I'm sitting on the Fapcast's most recent recording. I just feel like I need a day for myself after, you know, freaking out about rent.
SeymourDuncan17 avatarSeymourDuncan17
Why is every Quickpost now spaced out like poems with random amounts of stanzas that never ever rhyme?
RadicalYoseph avatarRadicalYoseph
Was anybody else here extremely disappointed by the ending of Assassin's Creed 2?
Parismio avatarParismio
Just tried Fallout 4 on my PC Via my Cousins steam account and nope, it does not run for me very well. Buying the PS4 version it is!
OrochiLeona avatarOrochiLeona
You know who never took any shit from anybody? Dr. Blight.
Terry 309 avatarTerry 309
Am I the only one who has to pull up their sleeves to play competantly at videogames? When my hoodie's sleeves are down I play like a piece of shit but when i pull them up, I have more flexibility.
Shinta avatarShinta
PSA: Just picked up Falco amiibo at Best Buy. They had about 20 Tom Nook, 10 singles of Splatoon Boy/Girl, the Splatoon triple pack, about 30 Marths with a big sign saying "Look Who's Back!," Dark Pit, and probably about 15 others. Not too shabby.
Fenriff avatarFenriff
I long for the day that people get over their weird circle jerk hatred for FFXIII related things and just ignore things they don't care about.
Rad Party God avatarRad Party God
I'm upgrading my PC on the cheap and I'm going with AMD, out of these two CPUs, wich one is better?, A8-7650K or FX-6300?
more quickposts



Invert site colors

  Dark Theme
  Light Theme

Destructoid means family.
Living the dream, since 2006

Pssst. konami code + enter

modernmethod logo

Back to Top

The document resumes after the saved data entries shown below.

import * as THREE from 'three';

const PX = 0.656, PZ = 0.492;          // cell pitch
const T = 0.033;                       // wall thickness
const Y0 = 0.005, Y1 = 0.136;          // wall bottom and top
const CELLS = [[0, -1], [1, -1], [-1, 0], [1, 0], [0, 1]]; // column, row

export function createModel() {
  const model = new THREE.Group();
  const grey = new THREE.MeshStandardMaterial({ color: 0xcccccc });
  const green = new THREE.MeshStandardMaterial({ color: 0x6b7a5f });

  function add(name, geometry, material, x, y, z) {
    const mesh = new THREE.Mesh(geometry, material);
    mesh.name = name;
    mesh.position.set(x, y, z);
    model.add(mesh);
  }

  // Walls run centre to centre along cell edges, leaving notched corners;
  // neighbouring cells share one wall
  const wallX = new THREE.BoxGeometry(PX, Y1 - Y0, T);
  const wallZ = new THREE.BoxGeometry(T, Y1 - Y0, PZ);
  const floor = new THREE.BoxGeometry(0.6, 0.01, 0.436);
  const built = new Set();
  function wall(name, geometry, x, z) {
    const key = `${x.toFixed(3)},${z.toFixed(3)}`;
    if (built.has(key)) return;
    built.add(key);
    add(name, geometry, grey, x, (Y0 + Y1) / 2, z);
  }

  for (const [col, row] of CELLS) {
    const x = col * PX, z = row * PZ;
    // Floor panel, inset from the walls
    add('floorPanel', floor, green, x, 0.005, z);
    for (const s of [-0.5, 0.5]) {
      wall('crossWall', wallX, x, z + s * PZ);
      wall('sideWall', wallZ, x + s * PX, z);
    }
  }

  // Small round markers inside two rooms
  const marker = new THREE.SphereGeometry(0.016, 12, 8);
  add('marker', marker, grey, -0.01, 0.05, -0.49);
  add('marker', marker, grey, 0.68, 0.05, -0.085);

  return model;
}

We follow moms on   Facebook  and   Twitter
  Light Theme      Dark Theme
Pssst. Konami Code + Enter!
You may remix stuff our site under creative commons w/@
- Destructoid means family. Living the dream, since 2006 -